DaBruzzi’s first job was with the National Security Agency (NSA) in Fort Meade, Maryland. She later relocated to the NSA’s office in Hawaii and was deployed any time a ship needed a Korean translator. She achieved the rank of petty officer first class and earned numerous awards, including the Navy Commendation Medal, while supervising more than 200 sailors on a daily basis at the Navy Information Operations Command.
She met her husband, Chris Smith, in the Navy while serving on active duty until 2011. By then, they were also starting to build a family.

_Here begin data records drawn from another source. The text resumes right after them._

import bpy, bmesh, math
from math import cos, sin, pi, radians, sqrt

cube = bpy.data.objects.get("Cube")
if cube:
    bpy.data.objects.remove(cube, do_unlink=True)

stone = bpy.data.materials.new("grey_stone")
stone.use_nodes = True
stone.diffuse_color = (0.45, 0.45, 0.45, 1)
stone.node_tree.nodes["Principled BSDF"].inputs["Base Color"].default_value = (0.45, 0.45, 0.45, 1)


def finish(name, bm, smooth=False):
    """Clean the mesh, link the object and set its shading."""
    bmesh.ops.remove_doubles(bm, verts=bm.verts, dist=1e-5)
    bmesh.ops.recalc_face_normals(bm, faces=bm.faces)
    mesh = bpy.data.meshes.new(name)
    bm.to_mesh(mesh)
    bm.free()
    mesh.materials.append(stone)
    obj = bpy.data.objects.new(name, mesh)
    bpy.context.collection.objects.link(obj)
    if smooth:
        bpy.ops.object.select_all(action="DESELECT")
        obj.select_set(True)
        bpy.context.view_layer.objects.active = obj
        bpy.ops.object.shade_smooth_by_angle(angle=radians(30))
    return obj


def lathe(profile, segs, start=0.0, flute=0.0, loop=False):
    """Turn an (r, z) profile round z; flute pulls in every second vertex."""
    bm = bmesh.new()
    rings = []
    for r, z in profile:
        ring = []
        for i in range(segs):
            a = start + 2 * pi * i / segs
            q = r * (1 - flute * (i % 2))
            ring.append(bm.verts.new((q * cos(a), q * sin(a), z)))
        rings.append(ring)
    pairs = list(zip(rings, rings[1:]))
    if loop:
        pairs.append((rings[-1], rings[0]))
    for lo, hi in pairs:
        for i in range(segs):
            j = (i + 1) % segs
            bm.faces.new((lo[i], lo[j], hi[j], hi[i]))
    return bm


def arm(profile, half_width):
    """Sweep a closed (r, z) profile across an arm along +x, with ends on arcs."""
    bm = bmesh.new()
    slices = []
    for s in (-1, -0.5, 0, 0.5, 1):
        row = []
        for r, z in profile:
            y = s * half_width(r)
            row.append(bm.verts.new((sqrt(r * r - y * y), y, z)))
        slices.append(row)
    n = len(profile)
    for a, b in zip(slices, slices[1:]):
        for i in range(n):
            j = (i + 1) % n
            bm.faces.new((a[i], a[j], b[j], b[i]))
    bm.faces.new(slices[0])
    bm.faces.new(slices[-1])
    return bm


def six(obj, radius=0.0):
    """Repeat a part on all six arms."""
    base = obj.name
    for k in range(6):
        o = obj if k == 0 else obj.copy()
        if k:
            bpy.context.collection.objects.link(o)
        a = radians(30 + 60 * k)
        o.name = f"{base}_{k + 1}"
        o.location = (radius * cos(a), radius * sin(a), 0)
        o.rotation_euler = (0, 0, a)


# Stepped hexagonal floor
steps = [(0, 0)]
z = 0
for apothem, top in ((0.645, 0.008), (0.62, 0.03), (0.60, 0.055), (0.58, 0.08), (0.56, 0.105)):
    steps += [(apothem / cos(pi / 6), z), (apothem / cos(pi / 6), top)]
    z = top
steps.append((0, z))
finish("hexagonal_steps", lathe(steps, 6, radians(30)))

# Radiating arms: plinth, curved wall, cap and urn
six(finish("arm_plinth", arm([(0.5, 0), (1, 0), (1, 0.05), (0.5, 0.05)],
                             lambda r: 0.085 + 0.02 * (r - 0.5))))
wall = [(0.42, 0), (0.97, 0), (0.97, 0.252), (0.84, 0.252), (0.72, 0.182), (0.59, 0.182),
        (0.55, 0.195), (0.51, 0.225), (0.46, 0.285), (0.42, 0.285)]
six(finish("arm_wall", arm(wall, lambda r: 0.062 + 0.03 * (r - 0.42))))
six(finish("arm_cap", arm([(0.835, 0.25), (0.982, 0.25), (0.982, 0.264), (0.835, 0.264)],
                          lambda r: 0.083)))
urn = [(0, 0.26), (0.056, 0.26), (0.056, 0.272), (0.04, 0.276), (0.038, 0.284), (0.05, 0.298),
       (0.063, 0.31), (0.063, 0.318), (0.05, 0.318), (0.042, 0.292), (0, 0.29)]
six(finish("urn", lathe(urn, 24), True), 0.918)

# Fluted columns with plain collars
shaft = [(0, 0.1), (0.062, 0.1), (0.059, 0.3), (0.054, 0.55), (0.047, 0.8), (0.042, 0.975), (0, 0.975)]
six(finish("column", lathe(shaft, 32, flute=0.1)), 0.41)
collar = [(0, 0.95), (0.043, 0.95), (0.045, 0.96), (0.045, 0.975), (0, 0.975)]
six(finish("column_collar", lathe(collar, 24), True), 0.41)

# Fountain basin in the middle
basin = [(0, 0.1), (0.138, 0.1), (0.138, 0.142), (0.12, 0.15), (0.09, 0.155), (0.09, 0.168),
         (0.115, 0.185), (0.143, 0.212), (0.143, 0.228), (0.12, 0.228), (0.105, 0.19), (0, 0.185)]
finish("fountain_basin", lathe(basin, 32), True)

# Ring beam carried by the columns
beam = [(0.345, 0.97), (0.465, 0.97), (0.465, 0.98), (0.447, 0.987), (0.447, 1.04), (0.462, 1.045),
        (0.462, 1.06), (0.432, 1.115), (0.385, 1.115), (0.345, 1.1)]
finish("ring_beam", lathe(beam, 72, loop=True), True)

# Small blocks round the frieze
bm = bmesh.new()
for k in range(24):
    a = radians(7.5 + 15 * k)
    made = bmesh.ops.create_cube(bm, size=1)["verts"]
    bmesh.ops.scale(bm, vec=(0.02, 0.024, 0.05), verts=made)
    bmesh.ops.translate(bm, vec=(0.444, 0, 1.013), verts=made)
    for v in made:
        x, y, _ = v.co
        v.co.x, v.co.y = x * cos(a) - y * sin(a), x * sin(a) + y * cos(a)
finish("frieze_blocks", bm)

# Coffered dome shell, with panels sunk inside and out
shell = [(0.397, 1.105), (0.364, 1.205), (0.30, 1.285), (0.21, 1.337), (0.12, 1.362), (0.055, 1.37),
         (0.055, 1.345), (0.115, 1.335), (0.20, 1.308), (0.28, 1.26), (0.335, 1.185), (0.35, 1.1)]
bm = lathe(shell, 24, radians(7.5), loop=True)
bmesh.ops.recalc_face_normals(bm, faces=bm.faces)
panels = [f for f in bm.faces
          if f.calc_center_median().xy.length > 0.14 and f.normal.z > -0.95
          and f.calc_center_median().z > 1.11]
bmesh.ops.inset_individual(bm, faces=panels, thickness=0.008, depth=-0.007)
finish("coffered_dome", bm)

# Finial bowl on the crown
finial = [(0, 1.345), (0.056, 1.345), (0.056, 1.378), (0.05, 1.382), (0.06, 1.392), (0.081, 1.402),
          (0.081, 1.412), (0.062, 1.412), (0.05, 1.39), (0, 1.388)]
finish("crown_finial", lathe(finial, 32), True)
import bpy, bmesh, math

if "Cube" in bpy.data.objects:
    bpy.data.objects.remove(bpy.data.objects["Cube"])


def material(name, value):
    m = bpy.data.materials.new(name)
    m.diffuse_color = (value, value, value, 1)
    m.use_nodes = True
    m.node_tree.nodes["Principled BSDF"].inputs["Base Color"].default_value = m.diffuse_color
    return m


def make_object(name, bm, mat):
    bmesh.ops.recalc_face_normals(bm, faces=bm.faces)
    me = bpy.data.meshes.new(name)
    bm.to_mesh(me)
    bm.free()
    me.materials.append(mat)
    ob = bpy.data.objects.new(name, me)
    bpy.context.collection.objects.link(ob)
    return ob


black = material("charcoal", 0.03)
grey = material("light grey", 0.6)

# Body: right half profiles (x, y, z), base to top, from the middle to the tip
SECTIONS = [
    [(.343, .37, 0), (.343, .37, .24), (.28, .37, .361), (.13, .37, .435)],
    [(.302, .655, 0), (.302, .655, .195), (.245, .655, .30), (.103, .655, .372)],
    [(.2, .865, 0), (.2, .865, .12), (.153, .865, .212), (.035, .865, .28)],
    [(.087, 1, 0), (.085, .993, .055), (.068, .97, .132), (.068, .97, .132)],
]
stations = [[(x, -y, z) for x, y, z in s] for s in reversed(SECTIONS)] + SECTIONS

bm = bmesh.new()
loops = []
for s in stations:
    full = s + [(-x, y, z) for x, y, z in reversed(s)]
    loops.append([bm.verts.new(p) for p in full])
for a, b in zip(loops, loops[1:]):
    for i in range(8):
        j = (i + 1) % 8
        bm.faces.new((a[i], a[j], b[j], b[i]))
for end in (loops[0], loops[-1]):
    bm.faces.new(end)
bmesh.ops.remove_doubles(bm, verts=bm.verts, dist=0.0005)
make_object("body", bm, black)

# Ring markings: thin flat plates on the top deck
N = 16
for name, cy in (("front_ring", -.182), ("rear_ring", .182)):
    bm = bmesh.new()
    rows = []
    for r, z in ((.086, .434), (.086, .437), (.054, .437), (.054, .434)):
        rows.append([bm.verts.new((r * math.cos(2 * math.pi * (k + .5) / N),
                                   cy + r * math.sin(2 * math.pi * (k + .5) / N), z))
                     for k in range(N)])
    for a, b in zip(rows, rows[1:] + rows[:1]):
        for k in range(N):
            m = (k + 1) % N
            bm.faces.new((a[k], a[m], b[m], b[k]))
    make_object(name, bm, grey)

“I decided on a whim to leave the military and use my GI Bill to go to school,” she explained. “I’m the poster child for a terrible transition to civilian life. The timing was bad and my use of resources was bad, but Hawaii Pacific University was extremely military-friendly.”
As class valedictorian, she graduated summa cum laude with a psychology degree in 2013. DaBruzzi tried her hand as an elementary school teacher working with gifted and talented students in Florida from 2013-18.
But she had an itch to further serve the military community that needed to be scratched. That’s when she interviewed for and ultimately landed the UNF program coordinator position.
“I needed to fulfill the desire to give back and help people transition better than I did,” she said.
Fast forward four years, and now DaBruzzi is hoping to make a similar impact at another military-friendly institution in Clemson. A self-proclaimed “big dreamer,” her everyday responsibilities include advocating for student veterans and military-connected students, coordinating the VA work-study program and advising the Student Veterans of America and SALUTE Honor Society student organizations.
She’s well-versed on the more than $50,000 allotted annually through veteran-specific scholarships and hopes to exponentially improve it each year. She wants to continue to work with the Admissions Office on veteran-friendly processes. She sees it all as part of an intentional effort to better serve a unique population on Clemson’s campus.
DaBruzzi may be the poster child for a less-than-ideal transition to civilian life, but now she’s pulling off an admirable juggling act. She began her role at Clemson exactly one week after Smith returned from a deployment on USS The Sullivans out of Mayport Naval Station (Jacksonville, Florida). He is set to retire at the end of the year and will join DaBruzzi and their children in the Upstate after a 20-year career in the Navy.
Her oldest child, Trenton, is following in his mother’s footsteps and is enrolled in the Defense Language Institute. After graduation, he’ll end up at Fort Gordon with NSA Georgia.
With Smith deployed much of the past year, it was admittedly a difficult undertaking for DaBruzzi. But she believes she is exactly where she needs to be, and received affirmation in the unlikeliest of places this Spring.
“I was on the beach in Florida and received a call about being a finalist for the Clemson job,” she said. “No less than five minutes after getting the call, I walked by this really cool orange and purple starfish. That was divine intervention; it was too perfect!”